[Plain-text document sources]
▶

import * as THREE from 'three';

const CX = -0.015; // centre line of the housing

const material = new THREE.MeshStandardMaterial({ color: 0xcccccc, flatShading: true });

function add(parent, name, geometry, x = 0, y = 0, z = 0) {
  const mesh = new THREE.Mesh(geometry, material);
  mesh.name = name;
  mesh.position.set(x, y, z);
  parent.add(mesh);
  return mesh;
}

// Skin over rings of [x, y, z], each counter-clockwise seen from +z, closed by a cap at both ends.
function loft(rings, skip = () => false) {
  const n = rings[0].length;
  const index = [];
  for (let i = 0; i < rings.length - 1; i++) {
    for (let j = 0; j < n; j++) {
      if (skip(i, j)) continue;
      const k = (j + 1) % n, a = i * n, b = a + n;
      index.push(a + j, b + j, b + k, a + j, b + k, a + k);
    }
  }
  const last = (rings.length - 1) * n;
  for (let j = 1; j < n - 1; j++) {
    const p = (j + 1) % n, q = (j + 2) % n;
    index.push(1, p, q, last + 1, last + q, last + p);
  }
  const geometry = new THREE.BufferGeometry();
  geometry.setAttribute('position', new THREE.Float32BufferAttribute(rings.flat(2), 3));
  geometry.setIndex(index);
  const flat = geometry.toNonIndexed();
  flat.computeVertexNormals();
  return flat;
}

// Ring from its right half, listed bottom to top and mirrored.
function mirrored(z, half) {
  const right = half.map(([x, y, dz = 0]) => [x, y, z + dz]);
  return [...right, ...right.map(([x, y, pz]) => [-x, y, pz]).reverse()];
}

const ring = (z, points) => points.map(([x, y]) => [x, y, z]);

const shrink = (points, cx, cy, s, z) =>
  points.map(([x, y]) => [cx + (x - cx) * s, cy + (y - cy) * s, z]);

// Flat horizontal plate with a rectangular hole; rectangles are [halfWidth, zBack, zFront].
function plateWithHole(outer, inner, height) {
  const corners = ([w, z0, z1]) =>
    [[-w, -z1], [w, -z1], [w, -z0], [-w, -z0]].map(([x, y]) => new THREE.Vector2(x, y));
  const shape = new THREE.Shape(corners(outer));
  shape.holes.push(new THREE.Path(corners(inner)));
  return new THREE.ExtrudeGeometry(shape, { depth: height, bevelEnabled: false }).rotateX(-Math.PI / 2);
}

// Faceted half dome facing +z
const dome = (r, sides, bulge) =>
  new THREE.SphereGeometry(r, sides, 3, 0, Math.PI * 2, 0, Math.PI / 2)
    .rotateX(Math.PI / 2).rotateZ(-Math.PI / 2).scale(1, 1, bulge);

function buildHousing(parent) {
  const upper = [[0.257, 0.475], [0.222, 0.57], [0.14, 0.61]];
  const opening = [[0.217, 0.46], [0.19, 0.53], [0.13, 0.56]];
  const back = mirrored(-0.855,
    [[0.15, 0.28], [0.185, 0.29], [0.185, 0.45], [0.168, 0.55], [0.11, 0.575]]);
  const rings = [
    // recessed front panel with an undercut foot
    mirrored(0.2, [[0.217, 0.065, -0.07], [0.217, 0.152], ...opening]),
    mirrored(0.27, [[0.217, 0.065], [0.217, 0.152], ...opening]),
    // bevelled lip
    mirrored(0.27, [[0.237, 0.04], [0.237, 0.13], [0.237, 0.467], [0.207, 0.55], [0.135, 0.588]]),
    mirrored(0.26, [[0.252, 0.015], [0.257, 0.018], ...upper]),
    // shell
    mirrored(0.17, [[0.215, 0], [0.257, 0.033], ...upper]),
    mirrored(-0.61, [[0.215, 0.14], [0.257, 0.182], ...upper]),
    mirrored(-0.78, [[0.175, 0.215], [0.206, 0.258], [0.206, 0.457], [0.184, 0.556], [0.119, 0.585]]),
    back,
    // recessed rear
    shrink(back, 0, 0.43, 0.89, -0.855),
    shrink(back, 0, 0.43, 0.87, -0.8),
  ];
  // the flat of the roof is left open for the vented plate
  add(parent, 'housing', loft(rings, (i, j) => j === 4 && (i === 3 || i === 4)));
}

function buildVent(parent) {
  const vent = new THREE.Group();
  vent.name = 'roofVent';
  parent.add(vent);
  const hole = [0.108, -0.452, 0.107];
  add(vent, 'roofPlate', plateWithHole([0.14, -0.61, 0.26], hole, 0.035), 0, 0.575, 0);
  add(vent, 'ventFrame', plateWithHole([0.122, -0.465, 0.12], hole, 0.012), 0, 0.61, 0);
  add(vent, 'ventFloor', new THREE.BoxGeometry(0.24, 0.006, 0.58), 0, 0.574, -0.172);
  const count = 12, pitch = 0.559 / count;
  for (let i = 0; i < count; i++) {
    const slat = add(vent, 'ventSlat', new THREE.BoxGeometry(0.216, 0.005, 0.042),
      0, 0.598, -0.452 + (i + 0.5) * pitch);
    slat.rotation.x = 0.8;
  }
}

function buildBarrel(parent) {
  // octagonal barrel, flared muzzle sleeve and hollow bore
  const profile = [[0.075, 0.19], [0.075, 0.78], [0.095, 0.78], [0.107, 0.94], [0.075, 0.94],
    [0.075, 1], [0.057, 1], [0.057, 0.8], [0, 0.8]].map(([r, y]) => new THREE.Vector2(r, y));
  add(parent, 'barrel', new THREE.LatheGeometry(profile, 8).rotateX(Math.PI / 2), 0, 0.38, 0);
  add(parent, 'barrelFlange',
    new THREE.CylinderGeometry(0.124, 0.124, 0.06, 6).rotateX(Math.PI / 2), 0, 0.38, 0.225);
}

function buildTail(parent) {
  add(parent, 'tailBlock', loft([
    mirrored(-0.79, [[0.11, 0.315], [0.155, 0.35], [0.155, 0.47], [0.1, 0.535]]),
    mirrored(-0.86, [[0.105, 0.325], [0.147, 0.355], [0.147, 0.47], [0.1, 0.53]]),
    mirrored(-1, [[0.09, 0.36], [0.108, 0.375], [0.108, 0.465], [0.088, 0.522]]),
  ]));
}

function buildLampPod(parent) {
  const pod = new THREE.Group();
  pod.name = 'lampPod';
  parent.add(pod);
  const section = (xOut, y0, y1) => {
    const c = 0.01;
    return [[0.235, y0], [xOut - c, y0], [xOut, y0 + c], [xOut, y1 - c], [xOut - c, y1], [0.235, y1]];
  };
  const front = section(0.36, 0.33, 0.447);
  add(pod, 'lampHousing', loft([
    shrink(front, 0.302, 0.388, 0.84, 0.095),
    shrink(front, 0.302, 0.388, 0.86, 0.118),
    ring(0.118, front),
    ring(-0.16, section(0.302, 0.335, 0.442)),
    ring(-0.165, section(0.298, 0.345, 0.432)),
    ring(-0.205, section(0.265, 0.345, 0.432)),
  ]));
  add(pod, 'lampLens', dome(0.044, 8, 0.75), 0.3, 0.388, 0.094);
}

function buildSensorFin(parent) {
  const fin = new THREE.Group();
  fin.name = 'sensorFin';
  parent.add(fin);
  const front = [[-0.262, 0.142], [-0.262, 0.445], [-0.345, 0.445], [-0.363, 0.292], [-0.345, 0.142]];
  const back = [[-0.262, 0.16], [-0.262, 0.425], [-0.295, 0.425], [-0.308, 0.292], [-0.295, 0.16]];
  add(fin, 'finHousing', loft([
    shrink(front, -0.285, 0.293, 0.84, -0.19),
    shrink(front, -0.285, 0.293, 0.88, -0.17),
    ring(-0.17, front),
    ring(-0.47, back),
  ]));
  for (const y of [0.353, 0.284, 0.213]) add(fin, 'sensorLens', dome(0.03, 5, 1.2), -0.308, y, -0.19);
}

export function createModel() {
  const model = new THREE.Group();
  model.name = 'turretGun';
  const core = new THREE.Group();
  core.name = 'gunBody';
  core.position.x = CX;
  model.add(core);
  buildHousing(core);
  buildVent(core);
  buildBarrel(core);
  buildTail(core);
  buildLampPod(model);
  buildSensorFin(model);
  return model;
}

◀

Using the records above, select and copy every line that has the word "section".

RESPONSE FOR THIS EXERCISE:
  const section = (xOut, y0, y1) => {
  const front = section(0.36, 0.33, 0.447);
    ring(-0.16, section(0.302, 0.335, 0.442)),
    ring(-0.165, section(0.298, 0.345, 0.432)),
    ring(-0.205, section(0.265, 0.345, 0.432)),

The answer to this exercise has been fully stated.